All the President’s Men (Alan J. Pakula, 1976): USA
Reviewed by Kathleen Amboy. Viewed at the AFI Fest Presented by Audi, Egyptian Theater, Hollywood, CA.
A special presentation of All the President’s Men was part of the Cinema’s Legacy tribute, at the AFI Fest presented by Audi, in which important writers, directors, producers and actors are asked to choose a film to screen, that in some way contributed to their career. Writer Aaron Sorkin introduced the film, and explained to the audience how this was considered a story of the “recent past,” since the Watergate Scandal broke just a few years prior to the release of the film. He equated it with his recent work on 2010’s Social Network, whereas the facts regarding the story of Facebook occurred only a few years ago.
After a break-in at the DNC Headquarters, Washington Post reporters Bob Woodward (Robert Redford) and Carl Bernstein (Dustin Hoffman) believe this otherwise minor story to be newsworthy, when they discover that all five burglars had ties to the CIA. After connecting a series of dots, Woodward and Bernstein realize it’s a much bigger story leading all the way to the Whitehouse and President Nixon’s committee to re-elect.

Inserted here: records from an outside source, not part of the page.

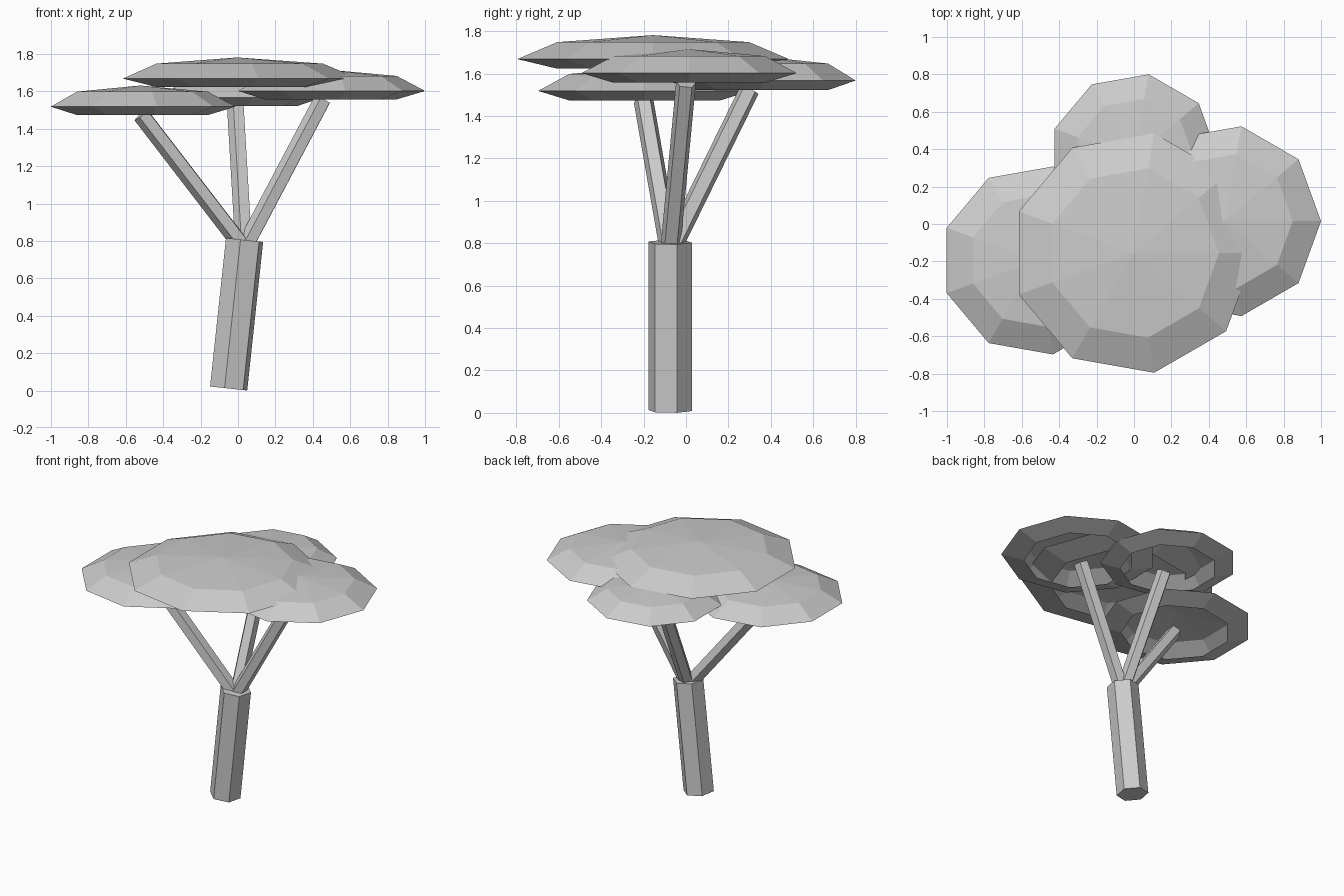
import bpy, bmesh, math
from mathutils import Vector, Matrix

if "Cube" in bpy.data.objects:
    bpy.data.objects.remove(bpy.data.objects["Cube"])

grey = bpy.data.materials.new("plain grey")
grey.diffuse_color = (0.6, 0.6, 0.6, 1)
grey.use_nodes = True
grey.node_tree.nodes["Principled BSDF"].inputs["Base Color"].default_value = grey.diffuse_color


def finish(name, bm):
    me = bpy.data.meshes.new(name)
    bm.to_mesh(me)
    bm.free()
    me.materials.append(grey)
    ob = bpy.data.objects.new(name, me)
    bpy.context.collection.objects.link(ob)
    return ob


def post(name, a, b, r, sides, turn):
    """Straight prism from a to b."""
    a, b = Vector(a), Vector(b)
    d = b - a
    bm = bmesh.new()
    bmesh.ops.create_cone(bm, cap_ends=True, segments=sides, radius1=r, radius2=r, depth=d.length)
    # lean the z axis onto the direction without extra twist
    lean = Vector((0, 0, 1)).rotation_difference(d).to_matrix().to_4x4()
    spin = Matrix.Rotation(math.radians(turn), 4, 'Z')
    bm.transform(Matrix.Translation((a + b) / 2) @ lean @ spin)
    return finish(name, bm)


def canopy(name, x, y, z, r, h=0.113, sides=9):
    """Flattened faceted dome with a shallow underside, open below."""
    bm = bmesh.new()
    rings = []
    for rr, zz in ((0.707, -0.4), (1, 0), (0.707, 0.707)):
        rings.append([bm.verts.new((x + r * rr * math.cos(t), y + r * rr * math.sin(t), z + h * zz))
                      for t in (2 * math.pi * i / sides for i in range(sides))])
    top = bm.verts.new((x, y, z + h))
    for i in range(sides):
        j = (i + 1) % sides
        for lo, hi in zip(rings, rings[1:]):
            bm.faces.new((lo[i], lo[j], hi[j], hi[i]))
        bm.faces.new((rings[-1][i], rings[-1][j], top))
    return finish(name, bm)


# leaning six-sided trunk
# (vertex directions fall on -12, 48, 108 ... degrees)
post("trunk", (-0.05, -0.075, 0.011), (0.035, -0.075, 0.805), 0.105, 6, 48)

# three branches fanning out of the trunk top
fork = (0.035, -0.075, 0.76)
post("branch_right", fork, (0.455, 0.0, 1.555), 0.049, 5, 18)
post("branch_back", fork, (-0.01, 0.30, 1.525), 0.049, 5, 18)
post("branch_left", fork, (-0.515, -0.20, 1.475), 0.049, 5, 18)

# four overlapping leaf pads
canopy("canopy_main", -0.005, -0.155, 1.668, 0.65)
canopy("canopy_right", 0.485, 0.015, 1.602, 0.515)
canopy("canopy_left", -0.522, -0.195, 1.518, 0.51)
canopy("canopy_back", 0.0, 0.355, 1.567, 0.452)
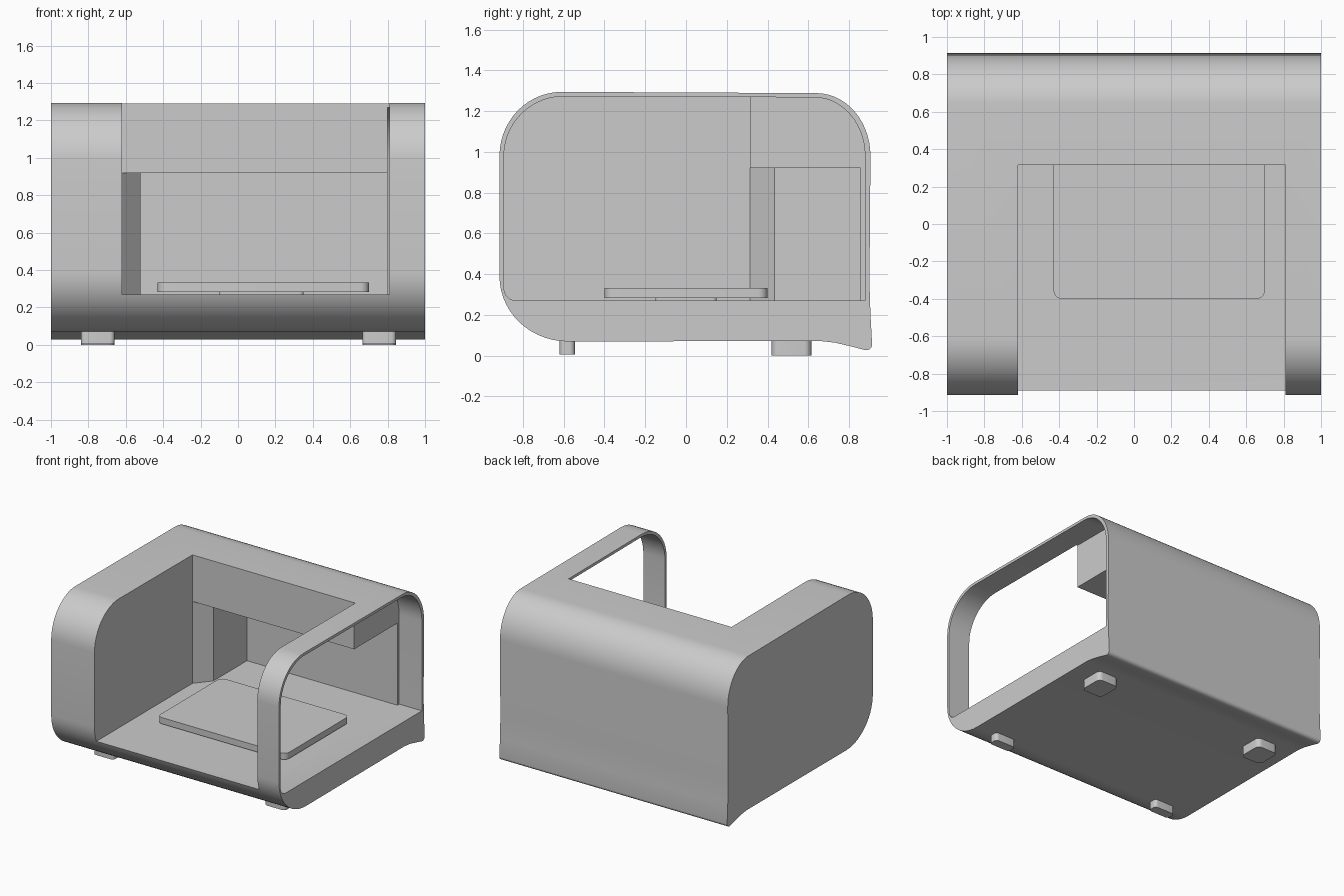
import bpy, bmesh, math
from mathutils import Vector

cube = bpy.data.objects.get("Cube")
if cube:
    bpy.data.objects.remove(cube, do_unlink=True)

grey = bpy.data.materials.new("light grey")
grey.use_nodes = True
grey.diffuse_color = (0.6, 0.6, 0.6, 1)
grey.node_tree.nodes["Principled BSDF"].inputs["Base Color"].default_value = (0.6, 0.6, 0.6, 1)


def arc(cx, cy, rx, ry, start, end, steps=14):
    """Points along an elliptical arc, angles in degrees."""
    angles = [math.radians(start + (end - start) * i / steps) for i in range(steps + 1)]
    return [(cx + rx * math.cos(a), cy + ry * math.sin(a)) for a in angles]


def rounded_rect(x0, x1, y0, y1, r):
    return (arc(x1 - r, y1 - r, r, r, 0, 90, 6) + arc(x0 + r, y1 - r, r, r, 90, 180, 6)
            + arc(x0 + r, y0 + r, r, r, 180, 270, 6) + arc(x1 - r, y0 + r, r, r, 270, 360, 6))


def prism(name, outline, low, high, axis="z"):
    """Extrude a flat outline: XY outline along z, or YZ outline along x."""
    bm = bmesh.new()
    if axis == "x":
        verts = [bm.verts.new((low, a, b)) for a, b in outline]
        move = Vector((high - low, 0, 0))
    else:
        verts = [bm.verts.new((a, b, low)) for a, b in outline]
        move = Vector((0, 0, high - low))
    face = bm.faces.new(verts)
    top = bmesh.ops.extrude_face_region(bm, geom=[face])["geom"]
    bmesh.ops.translate(bm, vec=move, verts=[v for v in top if isinstance(v, bmesh.types.BMVert)])
    bmesh.ops.recalc_face_normals(bm, faces=bm.faces)
    mesh = bpy.data.meshes.new(name)
    bm.to_mesh(mesh)
    bm.free()
    mesh.materials.append(grey)
    obj = bpy.data.objects.new(name, mesh)
    bpy.context.collection.objects.link(obj)
    return obj


def cut(target, cutter):
    """Subtract the cutter and discard it."""
    mod = target.modifiers.new("cut", "BOOLEAN")
    mod.operation = "DIFFERENCE"
    mod.solver = "EXACT"
    mod.object = cutter
    bpy.context.view_layer.objects.active = target
    bpy.ops.object.modifier_apply(modifier=mod.name)
    bpy.data.objects.remove(cutter, do_unlink=True)


def smooth(obj):
    bpy.ops.object.select_all(action="DESELECT")
    obj.select_set(True)
    bpy.context.view_layer.objects.active = obj
    bpy.ops.object.shade_smooth_by_angle(angle=math.radians(30))


FLOOR = 0.27

# Housing: rounded side profile with a flared lip at the lower back
profile = (arc(-0.61, 0.98, 0.305, 0.314, 180, 90)
           + arc(0.64, 0.98, 0.265, 0.308, 90, 0)
           + [(0.9, 0.36), (0.905, 0.2)]
           + arc(0.885, 0.055, 0.028, 0.028, 0, -100, 6)
           + [(0.8, 0.048), (0.73, 0.064), (0.66, 0.072)]
           + arc(-0.58, 0.39, 0.335, 0.32, 270, 180))
housing = prism("housing", profile, -1, 1, "x")

# Front and top opening
cut(housing, prism("opening_cutter", [(-0.62, -1.2), (0.81, -1.2), (0.81, 0.315), (-0.62, 0.315)],
                   FLOOR, 1.5))

# Open side, leaving a thin frame
side = (arc(-0.6, 0.98, 0.293, 0.292, 180, 90)
        + arc(0.63, 0.98, 0.248, 0.287, 90, 0)
        + [(0.878, FLOOR)]
        + arc(-0.833, FLOOR + 0.06, 0.06, 0.06, 270, 180, 6))
cut(housing, prism("side_cutter", side, 0.8, 1.2, "x"))

# Rear alcove under the roof block, with one slanted corner
alcove = [(-0.62, 0.29), (0.85, 0.29), (0.85, 0.855), (-0.52, 0.855), (-0.52, 0.435), (-0.62, 0.315)]
cut(housing, prism("alcove_cutter", alcove, FLOOR, 0.92))
smooth(housing)

# Flat bed on a small hidden support
smooth(prism("bed", rounded_rect(-0.43, 0.7, -0.4, 0.4, 0.045), 0.283, 0.333))
prism("bed_support", rounded_rect(-0.1, 0.35, -0.15, 0.15, 0.02), FLOOR - 0.01, 0.29)

# Feet
for side_name, x0 in (("right", -0.84), ("left", 0.665)):
    smooth(prism("front_foot_" + side_name, rounded_rect(x0, x0 + 0.18, -0.62, -0.545, 0.025), 0.007, 0.085))
    smooth(prism("rear_foot_" + side_name, rounded_rect(x0, x0 + 0.18, 0.42, 0.615, 0.035), 0, 0.085))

Their Exec Editor Ben Bradlee (Jason Robards) does not believe they have sufficient material for front page status and implores each to dig deeper. Although the two men have conflicting approaches to gaining confidences, they eventually learn to work as a team and compliment each other’s style. Berstein is direct and pushy, almost to the point of forcing himself into witnesses homes, while Woodward is more intuitive and soon secures the anonymous help of an in-house operative known only as Deep Throat. As the reporters continue to follow new leads, the facts get uglier involving slush funds, covert ops, and U.S. Intelligence, which eventually leads to the first presidential resignation.
As the two men are at odds with each other in the beginning we in fact see them working a noticeable distance apart in a vast news room. Over a period of time, as they learn to accept each other’s strengths, they physically are in closer proximity and we eventually see them within the confines of limited space. The film is fast-paced, intriguing from beginning to end, and based on real events. It’s a political thriller along the same vein as others from the 1970’s, such as Three Days of the Condor, Marathon Man or The Boys from Brazil – all of which I highly recommend.